# Listed entries

*** Block opens ***

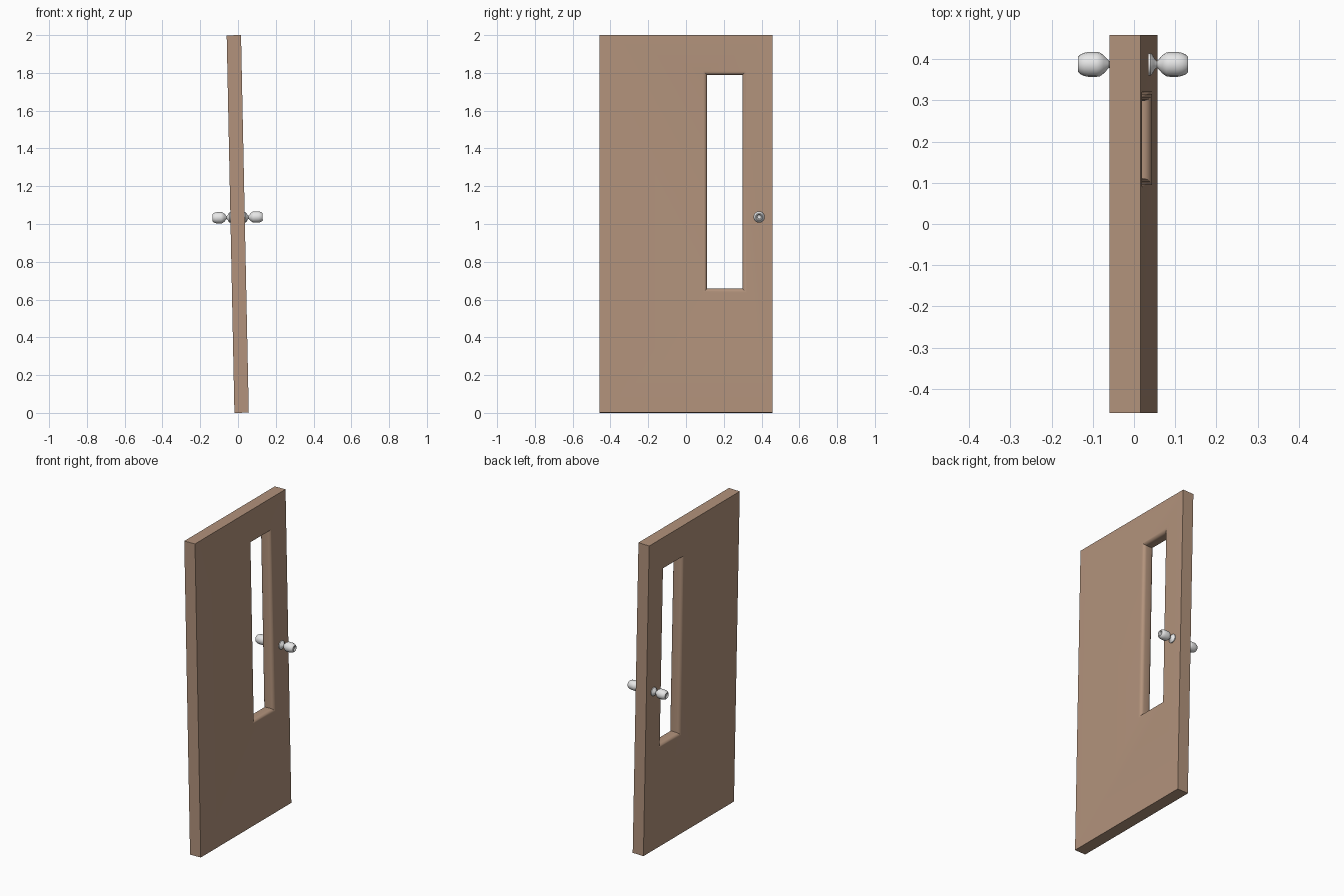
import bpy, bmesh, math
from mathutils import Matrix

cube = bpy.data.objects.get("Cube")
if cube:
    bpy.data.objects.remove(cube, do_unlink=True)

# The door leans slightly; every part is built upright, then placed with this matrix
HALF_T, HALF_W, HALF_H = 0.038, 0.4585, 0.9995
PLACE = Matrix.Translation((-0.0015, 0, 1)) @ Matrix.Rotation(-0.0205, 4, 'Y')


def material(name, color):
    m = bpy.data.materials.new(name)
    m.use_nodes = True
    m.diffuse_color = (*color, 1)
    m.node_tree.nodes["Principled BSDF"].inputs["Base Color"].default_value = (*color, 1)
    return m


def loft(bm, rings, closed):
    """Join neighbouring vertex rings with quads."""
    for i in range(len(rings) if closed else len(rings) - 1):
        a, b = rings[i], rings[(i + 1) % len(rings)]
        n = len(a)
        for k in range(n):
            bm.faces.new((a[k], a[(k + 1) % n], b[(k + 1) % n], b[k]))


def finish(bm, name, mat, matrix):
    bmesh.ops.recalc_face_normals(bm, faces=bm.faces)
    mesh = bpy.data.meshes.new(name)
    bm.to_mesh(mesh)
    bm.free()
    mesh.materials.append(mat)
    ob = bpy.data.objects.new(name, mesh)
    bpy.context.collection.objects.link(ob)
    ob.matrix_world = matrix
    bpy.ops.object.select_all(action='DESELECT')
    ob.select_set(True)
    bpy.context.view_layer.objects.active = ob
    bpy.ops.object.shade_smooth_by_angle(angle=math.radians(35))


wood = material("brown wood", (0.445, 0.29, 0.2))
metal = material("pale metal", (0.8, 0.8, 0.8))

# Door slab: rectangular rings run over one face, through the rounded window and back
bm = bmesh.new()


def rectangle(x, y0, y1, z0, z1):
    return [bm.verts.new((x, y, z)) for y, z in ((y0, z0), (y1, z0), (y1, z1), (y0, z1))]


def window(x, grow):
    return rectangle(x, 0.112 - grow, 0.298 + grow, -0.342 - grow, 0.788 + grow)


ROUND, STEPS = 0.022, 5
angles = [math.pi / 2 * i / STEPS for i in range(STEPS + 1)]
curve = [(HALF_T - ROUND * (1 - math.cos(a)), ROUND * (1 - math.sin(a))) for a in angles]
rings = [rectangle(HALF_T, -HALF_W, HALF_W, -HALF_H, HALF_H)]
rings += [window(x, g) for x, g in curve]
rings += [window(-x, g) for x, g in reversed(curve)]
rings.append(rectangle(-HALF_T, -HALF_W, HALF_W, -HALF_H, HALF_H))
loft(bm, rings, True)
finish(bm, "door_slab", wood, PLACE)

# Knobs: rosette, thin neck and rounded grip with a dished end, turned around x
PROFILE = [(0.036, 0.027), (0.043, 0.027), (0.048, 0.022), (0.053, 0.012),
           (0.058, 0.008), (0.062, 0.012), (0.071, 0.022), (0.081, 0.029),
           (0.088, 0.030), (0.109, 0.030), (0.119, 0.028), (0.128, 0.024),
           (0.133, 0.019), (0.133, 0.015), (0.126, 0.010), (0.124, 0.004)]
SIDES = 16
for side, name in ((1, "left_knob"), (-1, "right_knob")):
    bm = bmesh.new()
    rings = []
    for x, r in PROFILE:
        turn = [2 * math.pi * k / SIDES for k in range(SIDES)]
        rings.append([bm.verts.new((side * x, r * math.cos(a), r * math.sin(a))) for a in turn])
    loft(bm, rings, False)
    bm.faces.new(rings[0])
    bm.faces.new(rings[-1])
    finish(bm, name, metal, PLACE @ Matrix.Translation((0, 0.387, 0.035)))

*** Block closes ***
*** Block opens ***

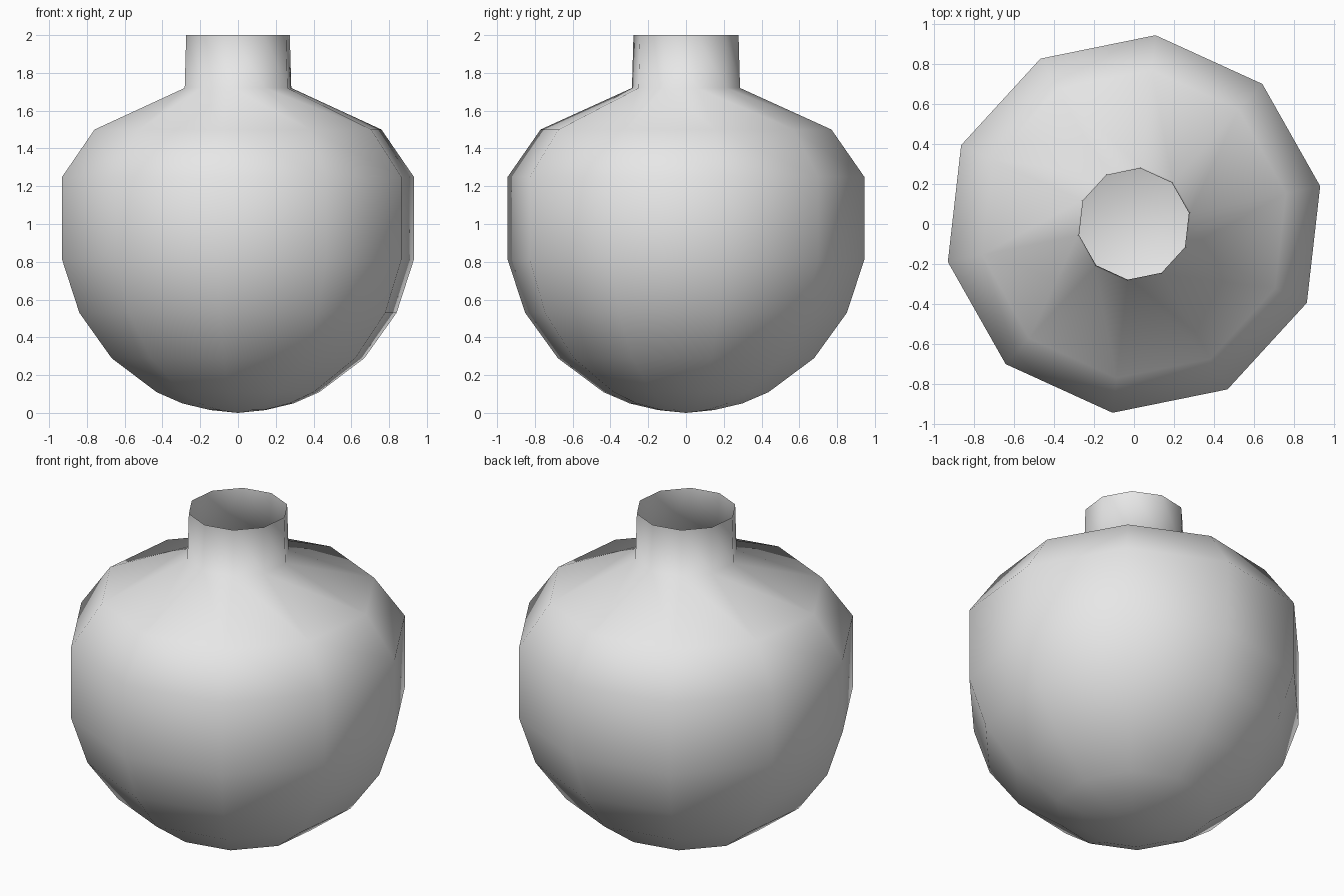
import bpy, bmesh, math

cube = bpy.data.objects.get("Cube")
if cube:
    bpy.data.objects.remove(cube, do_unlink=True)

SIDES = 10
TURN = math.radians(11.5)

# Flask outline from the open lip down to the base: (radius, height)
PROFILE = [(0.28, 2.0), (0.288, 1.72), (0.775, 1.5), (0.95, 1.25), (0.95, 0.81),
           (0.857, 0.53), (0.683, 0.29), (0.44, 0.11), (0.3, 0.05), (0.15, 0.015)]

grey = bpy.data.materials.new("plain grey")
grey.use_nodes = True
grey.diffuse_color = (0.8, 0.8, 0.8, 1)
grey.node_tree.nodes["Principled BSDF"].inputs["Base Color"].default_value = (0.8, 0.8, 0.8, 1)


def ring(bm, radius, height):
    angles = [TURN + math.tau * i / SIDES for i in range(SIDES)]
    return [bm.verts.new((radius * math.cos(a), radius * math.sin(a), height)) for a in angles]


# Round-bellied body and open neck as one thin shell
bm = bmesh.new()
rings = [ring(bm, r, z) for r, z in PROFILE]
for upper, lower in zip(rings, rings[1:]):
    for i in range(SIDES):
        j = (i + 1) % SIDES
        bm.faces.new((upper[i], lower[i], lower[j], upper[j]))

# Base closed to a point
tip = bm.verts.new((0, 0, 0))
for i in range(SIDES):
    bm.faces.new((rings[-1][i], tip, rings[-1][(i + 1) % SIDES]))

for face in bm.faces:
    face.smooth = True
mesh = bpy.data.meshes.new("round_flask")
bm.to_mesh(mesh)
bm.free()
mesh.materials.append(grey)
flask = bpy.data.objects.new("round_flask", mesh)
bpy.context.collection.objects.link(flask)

*** Block closes ***
*** Block opens ***

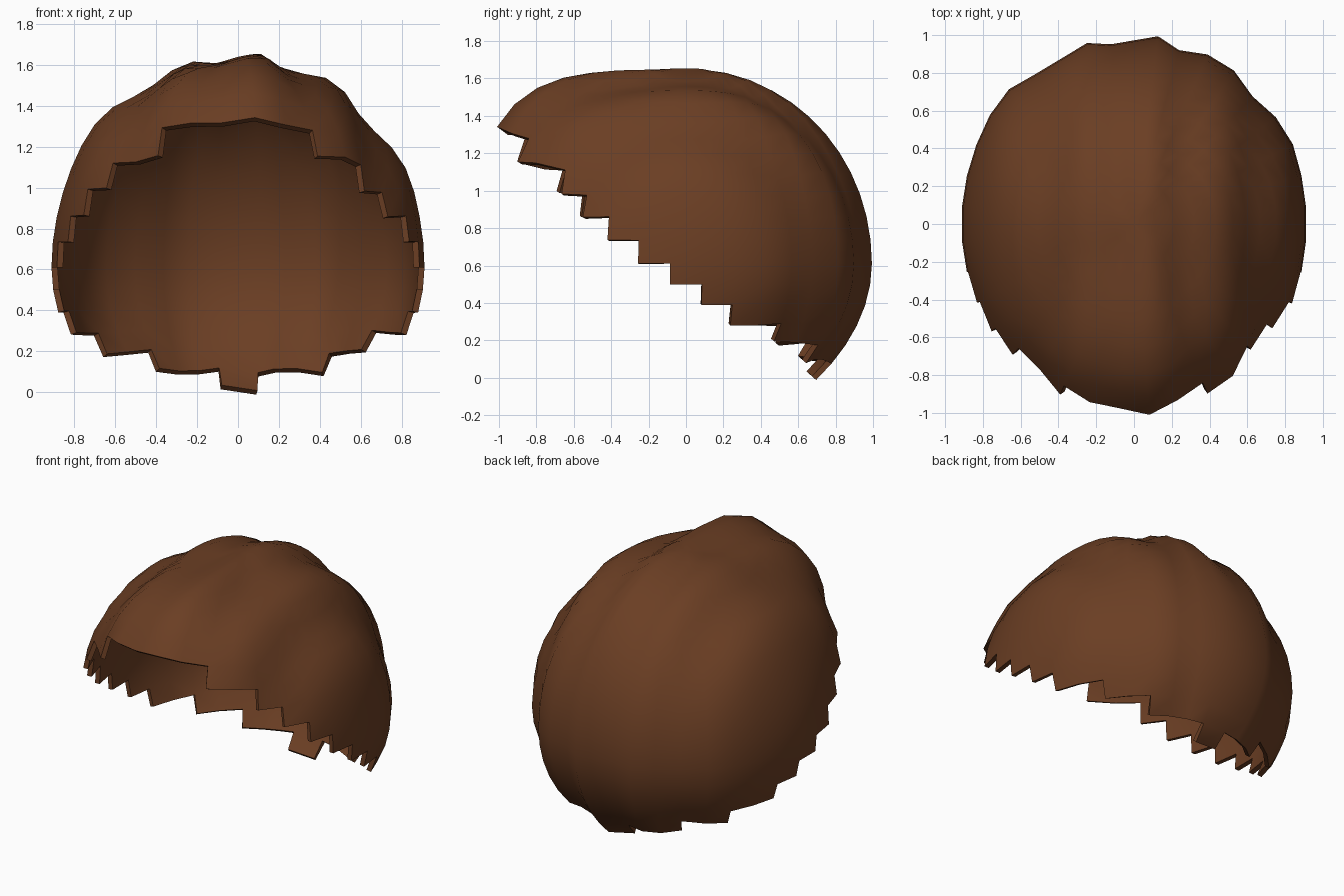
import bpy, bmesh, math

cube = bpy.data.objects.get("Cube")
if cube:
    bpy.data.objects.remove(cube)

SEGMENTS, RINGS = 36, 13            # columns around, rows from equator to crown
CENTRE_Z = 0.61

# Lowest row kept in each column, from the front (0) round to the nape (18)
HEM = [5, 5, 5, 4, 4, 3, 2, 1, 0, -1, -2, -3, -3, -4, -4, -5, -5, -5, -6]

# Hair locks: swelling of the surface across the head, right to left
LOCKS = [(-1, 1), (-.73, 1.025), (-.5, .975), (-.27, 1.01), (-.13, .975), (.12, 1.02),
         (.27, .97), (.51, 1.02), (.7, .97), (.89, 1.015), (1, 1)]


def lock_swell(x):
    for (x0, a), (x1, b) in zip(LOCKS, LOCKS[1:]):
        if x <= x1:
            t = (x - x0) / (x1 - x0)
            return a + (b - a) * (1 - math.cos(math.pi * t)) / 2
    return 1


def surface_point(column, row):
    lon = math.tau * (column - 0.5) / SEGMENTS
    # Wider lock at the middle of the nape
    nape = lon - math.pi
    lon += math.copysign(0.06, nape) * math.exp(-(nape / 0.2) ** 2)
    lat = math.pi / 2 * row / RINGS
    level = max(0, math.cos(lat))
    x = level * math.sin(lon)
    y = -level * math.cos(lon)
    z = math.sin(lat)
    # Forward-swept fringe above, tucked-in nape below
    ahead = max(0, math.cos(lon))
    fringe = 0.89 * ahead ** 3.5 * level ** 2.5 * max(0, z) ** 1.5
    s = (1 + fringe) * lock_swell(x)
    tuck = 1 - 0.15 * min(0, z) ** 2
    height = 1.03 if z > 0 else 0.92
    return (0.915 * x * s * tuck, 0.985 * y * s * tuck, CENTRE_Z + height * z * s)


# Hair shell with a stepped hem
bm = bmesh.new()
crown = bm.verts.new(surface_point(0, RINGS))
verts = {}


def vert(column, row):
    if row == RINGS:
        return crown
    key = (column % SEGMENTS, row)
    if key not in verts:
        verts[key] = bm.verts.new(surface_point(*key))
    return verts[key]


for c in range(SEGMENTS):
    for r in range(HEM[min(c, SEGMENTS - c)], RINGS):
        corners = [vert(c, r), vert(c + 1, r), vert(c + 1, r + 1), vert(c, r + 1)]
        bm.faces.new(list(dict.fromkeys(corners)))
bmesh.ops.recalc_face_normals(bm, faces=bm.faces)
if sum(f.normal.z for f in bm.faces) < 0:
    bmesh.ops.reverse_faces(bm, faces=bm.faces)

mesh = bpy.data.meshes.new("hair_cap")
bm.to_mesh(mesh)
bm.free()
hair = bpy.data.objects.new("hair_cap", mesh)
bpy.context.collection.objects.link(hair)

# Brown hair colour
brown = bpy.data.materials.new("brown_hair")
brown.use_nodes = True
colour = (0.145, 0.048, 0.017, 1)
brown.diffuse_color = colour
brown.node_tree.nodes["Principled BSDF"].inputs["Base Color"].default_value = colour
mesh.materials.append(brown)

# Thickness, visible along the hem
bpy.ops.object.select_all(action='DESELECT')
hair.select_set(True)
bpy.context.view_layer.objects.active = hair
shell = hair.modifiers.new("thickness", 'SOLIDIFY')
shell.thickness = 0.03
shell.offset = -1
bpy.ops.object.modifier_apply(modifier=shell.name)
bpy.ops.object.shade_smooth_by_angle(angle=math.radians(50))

*** Block closes ***

# Instructions to follow
Everything from the line with "# Knobs: rosette, thin" through the line with "finish(bm, name, metal, PLACE" should be written out exactly as it appears above, end lines included, and nothing outside that range.

# Exercise response
# Knobs: rosette, thin neck and rounded grip with a dished end, turned around x
PROFILE = [(0.036, 0.027), (0.043, 0.027), (0.048, 0.022), (0.053, 0.012),
           (0.058, 0.008), (0.062, 0.012), (0.071, 0.022), (0.081, 0.029),
           (0.088, 0.030), (0.109, 0.030), (0.119, 0.028), (0.128, 0.024),
           (0.133, 0.019), (0.133, 0.015), (0.126, 0.010), (0.124, 0.004)]
SIDES = 16
for side, name in ((1, "left_knob"), (-1, "right_knob")):
    bm = bmesh.new()
    rings = []
    for x, r in PROFILE:
        turn = [2 * math.pi * k / SIDES for k in range(SIDES)]
        rings.append([bm.verts.new((side * x, r * math.cos(a), r * math.sin(a))) for a in turn])
    loft(bm, rings, False)
    bm.faces.new(rings[0])
    bm.faces.new(rings[-1])
    finish(bm, name, metal, PLACE @ Matrix.Translation((0, 0.387, 0.035)))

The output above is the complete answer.